On the other hand 12 MPs who also signed the Amendment decided for whatever reason not to vote for it. (I must admit I am a little surprised at Philip Davies.)
The really joyous news as far as ConHome is concerned is that
The overall debate was a festival of Euroscepticism with particularly strong contributions from younger, newer Tory MPs. One got the sense that the baton of opposition to the European superstate was passing to a new generation. Priti Patel, in particular, was on great form.Ms Patel, I may add, was also one of the MPs who, having signed the amendment, did not bother to vote for it. Justine Greening, who apparently made some "robust" statements, did not bother to vote for the amendment. But then, she is on the front bench, not that she was particularly courageous when she had no official position.
As a matter of fact, I was rather impressed by Gisela Stuart's intervention:
I am grateful to the Minister for giving way. She says that this debate demonstrates the importance that the Government attach to giving the House a say. Can she tell us whether a vote on the matter, either way, would make the slightest bit of difference?Indeed. And the answer from the "robust" Ms Greening?
The hon. Lady is assuming that those Members who have tabled amendments will press them to a vote. Perhaps she is prejudging the outcome of the debate. We welcome the debate because, tomorrow, I shall be in Brussels pressing our case in respect of the European Union budget, and it is vital that we are able to say that we have scrutinised the document thoroughly in our European Parliament.In our "European" Parliament? A Freudian slip, perchance? And, in any case, scrutinizing it, however thoroughly, and I doubt very much that any MP even looked at it, is not the same as making a difference.

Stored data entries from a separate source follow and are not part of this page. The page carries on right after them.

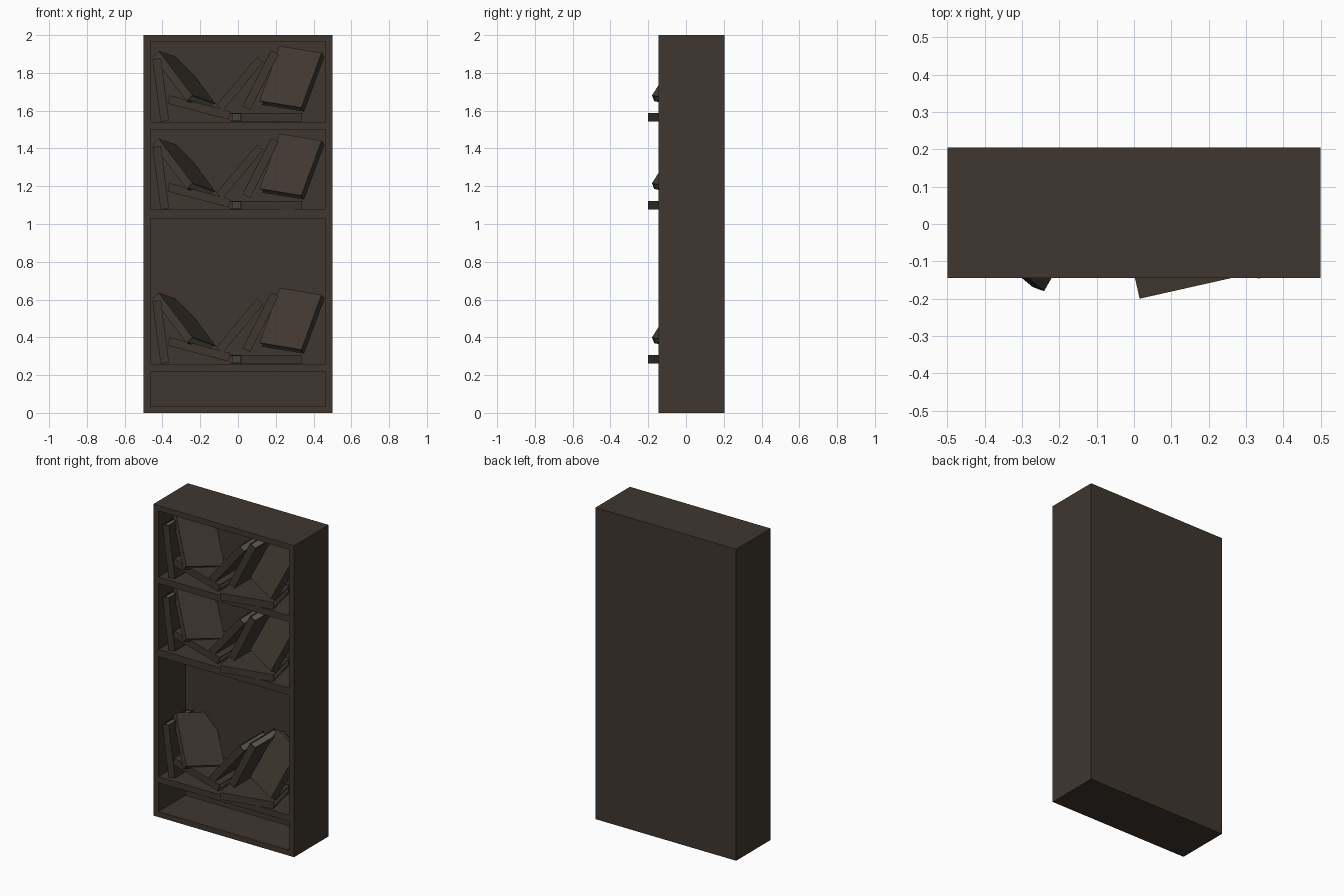
import bpy
import bmesh
from mathutils import Vector, Matrix

cube = bpy.data.objects.get("Cube")
if cube:
    bpy.data.objects.remove(cube, do_unlink=True)


def material(name, rgb):
    mat = bpy.data.materials.new(name)
    mat.use_nodes = True
    color = (*rgb, 1.0)
    mat.diffuse_color = color
    mat.node_tree.nodes["Principled BSDF"].inputs["Base Color"].default_value = color
    return mat


WOOD = material("dark brown wood", (0.050, 0.037, 0.028))
COVER = material("dark brown cover", (0.050, 0.038, 0.028))
PAGES = material("grey beige pages", (0.12, 0.11, 0.08))


def add_box(bm, low, high, index=0):
    low, high = Vector(low), Vector(high)
    size = high - low
    place = Matrix.Translation((low + high) / 2) @ Matrix.Diagonal((*size, 1))
    verts = bmesh.ops.create_cube(bm, size=1, matrix=place)["verts"]
    for face in {f for v in verts for f in v.link_faces}:
        face.material_index = index


def make_object(name, bm, mats):
    mesh = bpy.data.meshes.new(name)
    bm.to_mesh(mesh)
    bm.free()
    for mat in mats:
        mesh.materials.append(mat)
    obj = bpy.data.objects.new(name, mesh)
    bpy.context.collection.objects.link(obj)
    return obj


# Bookcase: one block with four open compartments cut into the front
FRONT, BACK, INNER_BACK = -0.145, 0.205, 0.13
bm = bmesh.new()
add_box(bm, (-0.5, FRONT, 0), (0.5, BACK, 2))
bookcase = make_object("bookcase", bm, [WOOD])

OPENINGS = [(0.035, 0.22), (0.26, 1.03), (1.076, 1.5), (1.541, 1.965)]
bm = bmesh.new()
for bottom, top in OPENINGS:
    add_box(bm, (-0.463, FRONT - 0.1, bottom), (0.463, INNER_BACK, top))
cutter = make_object("compartment_cutter", bm, [WOOD])
cutter.hide_render = True

cut = bookcase.modifiers.new("compartments", "BOOLEAN")
cut.operation = "DIFFERENCE"
cut.solver = "EXACT"
cut.object = cutter
bpy.context.view_layer.objects.active = bookcase
bpy.ops.object.modifier_apply(modifier=cut.name)
bpy.data.objects.remove(cutter, do_unlink=True)

# One shared book: spine along local x, pages open towards local y
LENGTH, WIDTH, THICK, BOARD, INSET = 0.333, 0.25, 0.045, 0.005, 0.006
bm = bmesh.new()
profile = [(0, 0), (WIDTH, 0), (WIDTH, BOARD), (BOARD, BOARD),
           (BOARD, THICK - BOARD), (WIDTH, THICK - BOARD), (WIDTH, THICK), (0, THICK)]
cover = bm.faces.new([bm.verts.new((0, y, z)) for y, z in profile])
swept = bmesh.ops.extrude_face_region(bm, geom=[cover])["geom"]
bmesh.ops.translate(bm, vec=(LENGTH, 0, 0),
                    verts=[v for v in swept if isinstance(v, bmesh.types.BMVert)])
add_box(bm, (INSET, BOARD, BOARD), (LENGTH - INSET, WIDTH - INSET, THICK - BOARD), 1)
bmesh.ops.recalc_face_normals(bm, faces=bm.faces)
book_mesh = bpy.data.meshes.new("book")
bm.to_mesh(book_mesh)
bm.free()
book_mesh.materials.append(COVER)
book_mesh.materials.append(PAGES)

# Each book: spine corner above its shelf, spine direction, page direction
BACKWARD = (0, 1, 0)
BOOKS = {
    "upright_book": ((-0.365, -0.12, 0.006), (-0.13, 0, 0.99), BACKWARD),
    "sloping_book": ((-0.373, -0.13, 0.097), (0.967, 0, -0.256), BACKWARD),
    "tumbling_book": ((-0.241, -0.18, 0.14), (-0.173, 0.145, 0.228), (0.488, 0.855, -0.174)),
    "leaning_book": ((-0.08, -0.13, 0.059), (0.64, 0, 0.768), BACKWARD),
    "steep_book": ((0.064, -0.13, 0.062), (0.454, 0, 0.89), BACKWARD),
    "flat_book": ((0.015, -0.2, 0.001), (0.976, 0.219, 0), (-0.219, 0.976, 0)),
    "facing_book": ((0.35, -0.11, 0.054), (0.106, 0.12, 0.287), (-0.2, 0.1, 0.035)),
}


def place_book(name, corner, spine, pages, shelf):
    x = Vector(spine).normalized()
    z = x.cross(Vector(pages)).normalized()
    y = z.cross(x)
    obj = bpy.data.objects.new(name, book_mesh)
    turn = Matrix((x, y, z)).transposed().to_4x4()
    obj.matrix_world = Matrix.Translation(Vector(corner) + Vector((0, 0, shelf))) @ turn
    bpy.context.collection.objects.link(obj)


# The same pile of books on the three upper shelves
for level, (shelf, _) in zip(("lower", "middle", "upper"), OPENINGS[1:]):
    for name, (corner, spine, pages) in BOOKS.items():
        place_book(f"{level}_{name}", corner, spine, pages, shelf)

So, exactly, how is this good news from a eurosceptic point of view?
Here is the debate in full. And here is the vote (you have to scroll down a bit).